In terms of exports from the EU to Vietnam, FEVIA figures point out that the EU exported EUR47m worth of meat and edible meat offal to Vietnam in 2014, a number that has been growing considerably in recent years, and EUR3.9m of prepared meat imports.

The Commission's note stressed that Vietnam will "open its market for most EU food products, both primary and processed, allowing EU high quality exports to reach its growing middle class consumers."

Indeed, the Vietnamese middle class has been increasing in numbers, maybe boosting EU processed meat sales even further. According to the World Bank, GDP per capita rose to US$2,052 in Vietnam in 2014, representing year-on-year growth of 4.8% last year. In a recent survey by the Boston Consulting Group (BCG), Vietnam was found to have the fastest growing middle class in Southeast Asia. By 2020, the country is expected to have 30m middle class and rich consumers.

"Vietnam is indeed an interesting market for processed meat products as meat consumption in that region of the world is expected to grow, hand in hand, with a growing middle class," said Enrico Frabetti, deputy secretary general at the Belgium-based Liaison Centre for the Meat Processing Industry in the EU (CLITRAVI).
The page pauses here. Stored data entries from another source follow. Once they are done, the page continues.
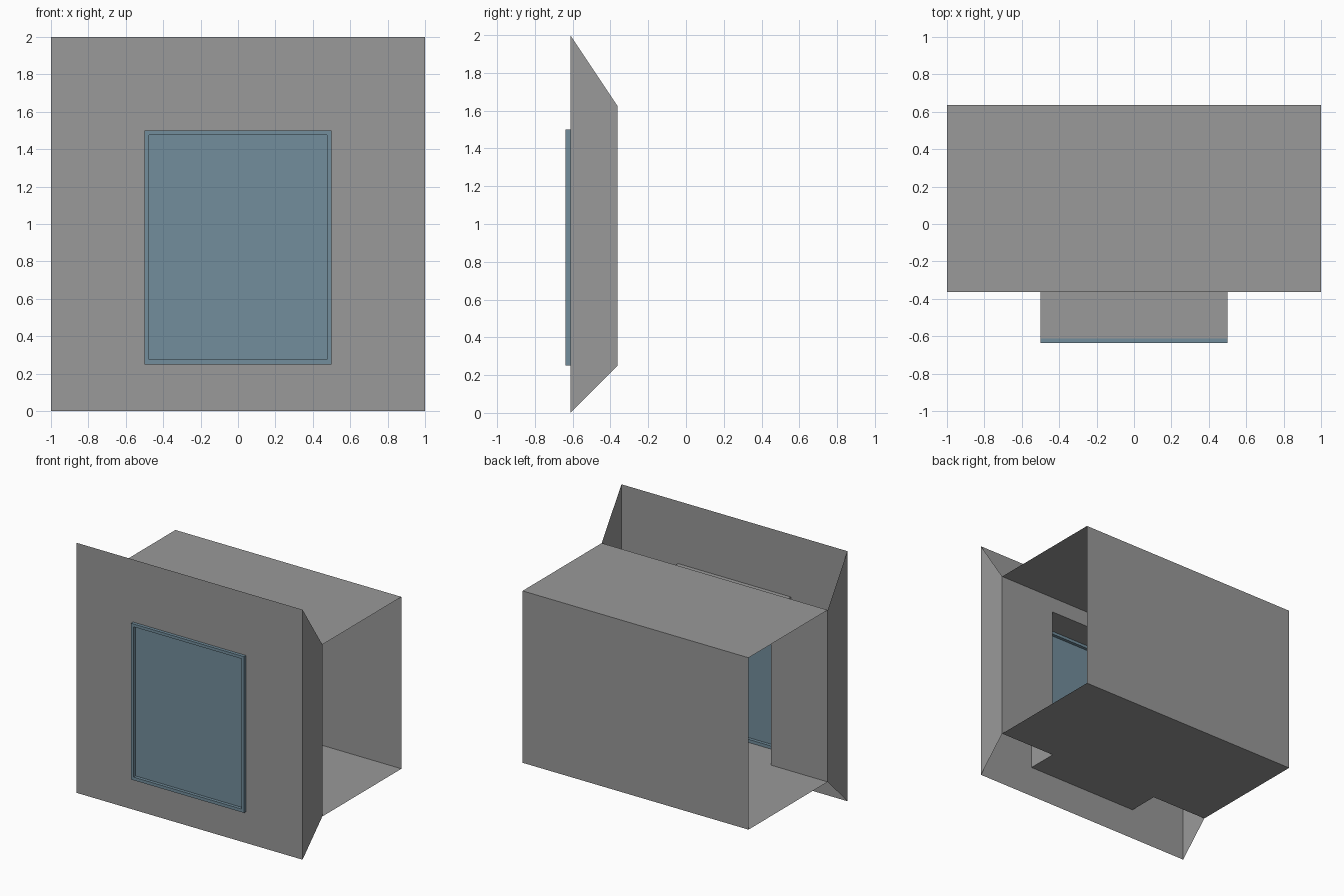
import bpy

if "Cube" in bpy.data.objects:
    bpy.data.objects.remove(bpy.data.objects["Cube"])

OUT, INN, BACK = -0.6125, -0.3625, 0.6375   # facade, inner wall, back wall (y)
FLOOR, CEIL = 0.25, 1.625                   # room heights (z)
HOLE = (-0.5, 0.5, 0.25, 1.5)               # window opening: x0, x1, z0, z1


def material(name, rgb):
    m = bpy.data.materials.new(name)
    m.diffuse_color = (*rgb, 1)
    m.use_nodes = True
    m.node_tree.nodes["Principled BSDF"].inputs["Base Color"].default_value = m.diffuse_color
    return m


glass = material("window_blue", (0.17, 0.27, 0.335))
grey = material("wall_grey", (0.32, 0.32, 0.32))


def make(name, faces, mat=grey):
    """Mesh object from quads given as corner points, shared corners merged."""
    index, polys = {}, []
    for f in faces:
        polys.append([index.setdefault(tuple(round(c, 5) for c in p), len(index)) for p in f])
    me = bpy.data.meshes.new(name)
    me.from_pydata(list(index), [], polys)
    me.materials.append(mat)
    ob = bpy.data.objects.new(name, me)
    bpy.context.collection.objects.link(ob)
    return ob


def corners(r, y):
    x0, x1, z0, z1 = r
    return [(x0, y, z0), (x1, y, z0), (x1, y, z1), (x0, y, z1)]


def sheet_with_hole(r, h, y):
    """Upright sheet facing -y with a rectangular opening."""
    parts = [(r[0], h[0], r[2], r[3]), (h[1], r[1], r[2], r[3]),
             (h[0], h[1], r[2], h[2]), (h[0], h[1], h[3], r[3])]
    return [corners(p, y) for p in parts if p[3] - p[2] > 1e-6]


def tube(r, y0, y1, inward=True):
    """Four walls joining one rectangle at y0 to the same one at y1."""
    a, b = corners(r, y0), corners(r, y1)
    faces = [[a[i], a[(i + 1) % 4], b[(i + 1) % 4], b[i]] for i in range(4)]
    return [f[::-1] for f in faces] if inward else faces


# Facade and inner wall, both open for the window
make("outer_wall", sheet_with_hole((-1, 1, 0, 2), HOLE, OUT))
make("inner_wall", [f[::-1] for f in sheet_with_hole((-1, 1, FLOOR, CEIL), HOLE, INN)])

# Lining of the opening between the two walls
make("window_reveal", tube(HOLE, OUT, INN))

# Tapered end pieces joining the walls at each side
for name, x in (("left_end", -1), ("right_end", 1)):
    q = [(x, OUT, 0), (x, INN, FLOOR), (x, INN, CEIL), (x, OUT, 2)]
    make(name, [q if x > 0 else q[::-1]])

# Room shell, open at both sides
profile = [(INN, FLOOR), (BACK, FLOOR), (BACK, CEIL), (INN, CEIL)]
make("room_shell", [[(-1, *p), (-1, *q), (1, *q), (1, *p)]
                    for p, q in zip(profile, profile[1:])])

# Window frame (its outer sides stop at the facade, the reveal covers the rest) and pane
inner = (-0.477, 0.477, 0.275, 1.477)
y0, y1 = -0.6375, -0.5875
make("window_frame",
     sheet_with_hole(HOLE, inner, y0)
     + [f[::-1] for f in sheet_with_hole(HOLE, inner, y1)]
     + tube(HOLE, y0, OUT, False) + tube(inner, y0, y1), glass)
make("window_pane", [corners(inner, OUT)], glass)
Frabetti added, however, that despite this increase in wealth, the country still has a large number of poor consumers and low penetration of refrigerators, with only approximately 50%-60% of the population using one.

"This means that – unless a strong improvement on both indicators – Vietnam could be more interesting for canned meat products rather than ‘fresh’ sliced pre-packaged ones. The added value (and price) of canned is indeed lower than the price for fresh meat products (such as dried ham for example)," he explained.

Dairy products will also be liberalised, with Vietnam duties removed within five years. According to the European Association of Dairy Trade’s (EUCOLAIT) legal and policy advisor Alice O’Donovan, current tariffs for dairy imports into Vietnam are between 0% for whey and lactose products, and 15% for dairy spreads. She said the Vietnam dairy market is an "offensive interest of the EU".

The deal may also be welcome for Vietnam rice growers, who saw total exports drop 9.6% in the first six months of this year, according to the Vietnam Trade Promotion Agency, in the face of increasing price competition from India, Thailand, Pakistan and Myanmar. The free trade agreement will see the EU set aside large duty-free quotas for processed, unprocessed and fragrant Vietnamese rice while products made from rice will see tariffs phased out within seven years, according to the EU-VietnamBusiness Network.

Natasha Telles D'Costa, associate director at Frost & Sullivan, said that although there were some concerns about the effects on rice production in Spain and Italy, rates for rice yield will rise. "Vietnam imports a significant percent of its agricultural input material such as fertilizers and pesticides from the EU. What this agreement will do is to allow for cost competitive inputs while providing the country with a larger end use market for its final products," she said.

While the deal was struck in early August, negotiating teams will now continue the process, settle some remaining technical issues and finalise the legal text, noted AVEC’s Vermeeren. Once finalised, the agreement will then need to be ratified by the EU Council of Ministers, the European Parliament and the Vietnamese government.